Snapshot #1B: I get K to meet me at the local coffee shop. He brings his 14-month child. We try to do some work from the Big Book. It is near impossible with a wee one demanding attention. I ask him to mark up his book with the pencil in his hand. He doesn’t. He tells me that he drank on the weekend at the cottage. We talk about it. I then tell him that I will take him to a meeting later that night, and that I will give him an old stroller I have for his child. He later tells me that he is going to bed early. I drop off the stroller regardless. I smell beer on his breath. Shadows lurk in the corners. Lines are fading. Exposure spotty. Lens is clouded.
Snapshot #2B: I meet E at a deli and we talk about recovery. I can barely get a word in edgewise – he is hopped up on fear, excitement and nervousness. He is unbridled in his seeking. He descends upon me with countless questions, “me too” moments and emotional fluctuations that capture my attention and imagination. He wants it all and he wants it now. He is a sponge in search of a sea. He wants to do the work immediately. I ask him to read some pages. He jots them down, then jumps out of his seat to meet his friends after the just ended meeting down the street. I ride my bike in the light of a fading crescent. Features are highlighted. Light is focused in the rims of the darkness.
In the end, these snapshots, these two alcoholic men, are developing the way they are meant to develop. Unlike the pictures I took in college, these kind of projects are not in my realm of manipulation. I don’t get to shape and control them. I don’t have the power to have them seize onto sobriety or not. I don’t have the equipment, will or tools to convert black and white into colour.
You see, I am not The Principal Photographer for those snapshots, those men. I am just a reflection of His light. In my own picture of recovery, I can’t control the photos either – but I can adjust how much light that comes in. In working with others, I can open things up or squeeze the aperture closed more and more with selfishness, unwillingness or ego. My life is an ever developing roll of film. A few bad frames don’t entail my life. Darkness may fall upon some sections of the film, but it’s not the whole roll.
Willingness. Unwillingness. To me, that defines how much light I allow into my life. To me, that allows me to go as far as I need to go to maintain my recovery. To me, it’s the basic tenet in becoming well. I pray for both the new men in my path. I pray for willingness in one, and more willingness in the other. We can never have enough willingness, and the willing to want it all. And willing to want it all depends what we bring to the ocean of recovery and sunlight – a thimble or a bucket.

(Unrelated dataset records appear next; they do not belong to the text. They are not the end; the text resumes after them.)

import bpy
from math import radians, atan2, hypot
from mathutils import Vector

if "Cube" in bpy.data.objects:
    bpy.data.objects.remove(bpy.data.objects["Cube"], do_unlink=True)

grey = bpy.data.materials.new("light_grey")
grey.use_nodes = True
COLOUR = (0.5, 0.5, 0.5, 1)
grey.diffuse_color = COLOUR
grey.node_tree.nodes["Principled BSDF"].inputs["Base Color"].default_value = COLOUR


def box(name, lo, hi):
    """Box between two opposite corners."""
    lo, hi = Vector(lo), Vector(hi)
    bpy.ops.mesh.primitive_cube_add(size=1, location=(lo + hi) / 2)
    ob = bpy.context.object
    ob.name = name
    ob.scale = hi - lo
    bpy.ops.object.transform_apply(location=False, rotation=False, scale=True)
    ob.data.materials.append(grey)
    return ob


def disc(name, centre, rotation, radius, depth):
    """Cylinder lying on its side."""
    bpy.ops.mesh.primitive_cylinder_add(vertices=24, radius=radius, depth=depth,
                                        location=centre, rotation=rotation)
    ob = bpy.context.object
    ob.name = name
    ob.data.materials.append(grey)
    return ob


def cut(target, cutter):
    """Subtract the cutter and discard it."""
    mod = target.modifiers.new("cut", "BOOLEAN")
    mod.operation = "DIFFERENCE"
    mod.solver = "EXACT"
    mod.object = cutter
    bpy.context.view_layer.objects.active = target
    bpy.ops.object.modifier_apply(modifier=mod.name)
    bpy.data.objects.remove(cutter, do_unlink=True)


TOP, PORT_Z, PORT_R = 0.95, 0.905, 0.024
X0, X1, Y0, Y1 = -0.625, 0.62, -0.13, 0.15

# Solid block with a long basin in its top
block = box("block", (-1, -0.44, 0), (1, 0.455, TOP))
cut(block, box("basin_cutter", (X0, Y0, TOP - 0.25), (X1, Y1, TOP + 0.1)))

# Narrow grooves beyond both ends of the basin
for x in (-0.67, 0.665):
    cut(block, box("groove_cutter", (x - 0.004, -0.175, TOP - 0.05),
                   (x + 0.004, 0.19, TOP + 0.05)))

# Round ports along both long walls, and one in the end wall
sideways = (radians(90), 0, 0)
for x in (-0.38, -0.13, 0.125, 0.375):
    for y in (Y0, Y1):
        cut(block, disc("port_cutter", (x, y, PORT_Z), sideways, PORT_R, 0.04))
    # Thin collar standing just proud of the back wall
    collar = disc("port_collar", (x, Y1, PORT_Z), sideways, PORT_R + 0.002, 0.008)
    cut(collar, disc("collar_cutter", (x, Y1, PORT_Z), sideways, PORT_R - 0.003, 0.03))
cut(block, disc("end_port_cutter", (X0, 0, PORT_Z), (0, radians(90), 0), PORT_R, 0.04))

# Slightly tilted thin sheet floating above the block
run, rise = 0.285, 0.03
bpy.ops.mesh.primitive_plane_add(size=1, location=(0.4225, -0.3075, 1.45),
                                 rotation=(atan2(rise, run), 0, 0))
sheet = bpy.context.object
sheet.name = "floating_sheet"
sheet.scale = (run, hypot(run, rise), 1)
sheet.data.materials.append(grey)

Today another string of photos pass me by. What light have I shed upon it, or allowed others to shed on it? What’s my focus? Where’s the lens pointed at?

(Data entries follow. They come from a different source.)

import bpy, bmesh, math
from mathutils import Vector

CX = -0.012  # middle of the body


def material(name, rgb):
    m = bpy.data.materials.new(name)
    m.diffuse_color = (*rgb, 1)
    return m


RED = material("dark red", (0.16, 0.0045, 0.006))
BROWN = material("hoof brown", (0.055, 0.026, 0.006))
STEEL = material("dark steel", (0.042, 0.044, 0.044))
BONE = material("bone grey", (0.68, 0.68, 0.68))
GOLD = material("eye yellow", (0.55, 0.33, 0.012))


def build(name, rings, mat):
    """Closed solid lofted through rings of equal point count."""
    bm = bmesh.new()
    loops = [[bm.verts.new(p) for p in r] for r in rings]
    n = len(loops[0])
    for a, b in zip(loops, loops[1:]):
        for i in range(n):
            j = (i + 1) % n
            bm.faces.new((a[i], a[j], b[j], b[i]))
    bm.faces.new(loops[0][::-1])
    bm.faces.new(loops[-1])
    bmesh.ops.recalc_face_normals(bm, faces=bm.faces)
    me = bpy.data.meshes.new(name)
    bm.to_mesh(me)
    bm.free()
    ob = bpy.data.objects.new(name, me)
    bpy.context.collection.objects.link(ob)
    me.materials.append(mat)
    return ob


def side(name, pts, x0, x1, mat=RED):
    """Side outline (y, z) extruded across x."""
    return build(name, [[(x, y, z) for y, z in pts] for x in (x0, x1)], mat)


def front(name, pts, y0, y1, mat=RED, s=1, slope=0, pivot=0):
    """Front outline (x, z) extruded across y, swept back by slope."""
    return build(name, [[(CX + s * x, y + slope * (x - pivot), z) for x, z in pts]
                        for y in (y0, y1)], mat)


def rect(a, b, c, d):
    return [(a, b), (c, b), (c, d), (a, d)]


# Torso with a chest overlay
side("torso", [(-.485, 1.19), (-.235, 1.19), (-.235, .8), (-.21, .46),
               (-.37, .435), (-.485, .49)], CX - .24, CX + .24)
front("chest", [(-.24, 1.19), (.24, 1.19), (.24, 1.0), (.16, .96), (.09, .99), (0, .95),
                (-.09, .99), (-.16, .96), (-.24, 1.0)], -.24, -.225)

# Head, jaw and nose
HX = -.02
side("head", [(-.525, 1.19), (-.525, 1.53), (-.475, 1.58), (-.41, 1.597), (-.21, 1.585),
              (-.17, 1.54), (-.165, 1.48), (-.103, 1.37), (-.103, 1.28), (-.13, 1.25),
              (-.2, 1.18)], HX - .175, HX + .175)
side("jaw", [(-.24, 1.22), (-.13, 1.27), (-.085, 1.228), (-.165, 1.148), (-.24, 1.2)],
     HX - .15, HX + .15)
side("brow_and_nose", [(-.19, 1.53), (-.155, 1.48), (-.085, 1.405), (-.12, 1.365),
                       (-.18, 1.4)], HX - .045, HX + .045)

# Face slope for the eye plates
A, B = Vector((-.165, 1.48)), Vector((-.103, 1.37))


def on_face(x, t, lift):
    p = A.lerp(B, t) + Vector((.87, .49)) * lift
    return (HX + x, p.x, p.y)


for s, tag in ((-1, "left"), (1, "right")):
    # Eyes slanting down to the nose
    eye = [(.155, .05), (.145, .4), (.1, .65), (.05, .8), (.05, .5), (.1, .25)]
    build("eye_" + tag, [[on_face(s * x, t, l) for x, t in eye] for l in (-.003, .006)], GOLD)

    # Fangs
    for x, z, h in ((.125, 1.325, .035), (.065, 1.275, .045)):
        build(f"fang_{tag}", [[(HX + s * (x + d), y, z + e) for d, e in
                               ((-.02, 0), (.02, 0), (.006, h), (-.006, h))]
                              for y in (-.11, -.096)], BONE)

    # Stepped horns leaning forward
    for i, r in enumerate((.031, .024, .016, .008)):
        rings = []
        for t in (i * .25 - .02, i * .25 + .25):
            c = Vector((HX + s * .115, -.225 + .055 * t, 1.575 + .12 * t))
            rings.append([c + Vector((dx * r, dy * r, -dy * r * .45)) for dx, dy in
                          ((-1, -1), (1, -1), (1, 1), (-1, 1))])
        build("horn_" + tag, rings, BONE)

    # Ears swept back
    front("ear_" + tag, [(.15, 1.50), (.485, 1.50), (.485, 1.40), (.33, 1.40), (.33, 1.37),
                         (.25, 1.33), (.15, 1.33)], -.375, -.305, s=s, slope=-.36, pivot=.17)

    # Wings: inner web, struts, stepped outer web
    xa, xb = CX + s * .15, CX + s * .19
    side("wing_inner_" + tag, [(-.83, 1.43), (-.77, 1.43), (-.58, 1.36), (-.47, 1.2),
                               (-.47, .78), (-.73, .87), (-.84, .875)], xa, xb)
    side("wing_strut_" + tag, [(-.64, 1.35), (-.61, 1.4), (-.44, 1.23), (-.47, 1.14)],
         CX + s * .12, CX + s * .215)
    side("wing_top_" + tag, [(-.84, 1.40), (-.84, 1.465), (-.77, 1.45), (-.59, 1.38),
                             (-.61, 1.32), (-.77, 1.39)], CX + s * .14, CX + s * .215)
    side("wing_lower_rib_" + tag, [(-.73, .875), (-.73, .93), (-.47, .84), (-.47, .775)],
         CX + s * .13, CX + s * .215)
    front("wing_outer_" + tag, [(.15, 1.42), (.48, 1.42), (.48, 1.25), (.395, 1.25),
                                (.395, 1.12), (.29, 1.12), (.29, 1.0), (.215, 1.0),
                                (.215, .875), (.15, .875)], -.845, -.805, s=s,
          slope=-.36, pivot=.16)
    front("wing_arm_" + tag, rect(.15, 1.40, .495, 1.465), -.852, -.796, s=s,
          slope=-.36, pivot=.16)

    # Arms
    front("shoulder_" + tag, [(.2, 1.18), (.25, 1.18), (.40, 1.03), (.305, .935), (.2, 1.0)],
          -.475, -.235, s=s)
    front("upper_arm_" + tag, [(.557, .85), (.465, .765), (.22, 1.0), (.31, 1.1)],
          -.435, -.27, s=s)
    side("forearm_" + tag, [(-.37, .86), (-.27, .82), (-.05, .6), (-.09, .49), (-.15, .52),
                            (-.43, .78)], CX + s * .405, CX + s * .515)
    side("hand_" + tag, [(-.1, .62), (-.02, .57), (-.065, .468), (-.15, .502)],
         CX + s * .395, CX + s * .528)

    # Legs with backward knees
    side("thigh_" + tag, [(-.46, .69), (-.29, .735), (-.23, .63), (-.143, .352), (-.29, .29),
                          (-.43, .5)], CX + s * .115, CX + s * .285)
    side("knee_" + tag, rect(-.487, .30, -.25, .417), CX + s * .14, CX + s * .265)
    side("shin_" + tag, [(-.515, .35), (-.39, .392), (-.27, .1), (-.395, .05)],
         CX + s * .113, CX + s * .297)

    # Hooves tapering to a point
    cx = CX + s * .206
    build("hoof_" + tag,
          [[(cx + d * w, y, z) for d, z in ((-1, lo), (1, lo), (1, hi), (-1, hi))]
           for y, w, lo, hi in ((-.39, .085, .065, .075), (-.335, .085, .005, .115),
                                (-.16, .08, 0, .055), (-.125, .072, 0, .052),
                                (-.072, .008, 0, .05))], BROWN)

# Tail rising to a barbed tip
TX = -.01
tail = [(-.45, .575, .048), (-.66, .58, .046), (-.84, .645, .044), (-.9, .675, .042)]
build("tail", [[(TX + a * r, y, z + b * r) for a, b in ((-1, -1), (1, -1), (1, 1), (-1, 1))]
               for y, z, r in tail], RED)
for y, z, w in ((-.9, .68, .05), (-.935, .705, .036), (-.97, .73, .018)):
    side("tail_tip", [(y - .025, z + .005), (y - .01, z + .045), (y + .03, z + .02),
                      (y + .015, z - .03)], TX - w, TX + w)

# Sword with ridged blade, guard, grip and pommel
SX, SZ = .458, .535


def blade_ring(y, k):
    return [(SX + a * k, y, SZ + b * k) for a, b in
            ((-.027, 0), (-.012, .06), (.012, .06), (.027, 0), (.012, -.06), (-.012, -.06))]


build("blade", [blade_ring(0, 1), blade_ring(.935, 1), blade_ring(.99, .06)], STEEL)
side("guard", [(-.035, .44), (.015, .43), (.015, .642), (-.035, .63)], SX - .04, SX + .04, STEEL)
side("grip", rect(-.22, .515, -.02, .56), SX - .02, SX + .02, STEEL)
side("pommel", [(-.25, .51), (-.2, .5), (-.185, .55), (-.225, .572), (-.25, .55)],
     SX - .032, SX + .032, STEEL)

Wherever you’re at, whatever you need to do, whatever your path is….shine on.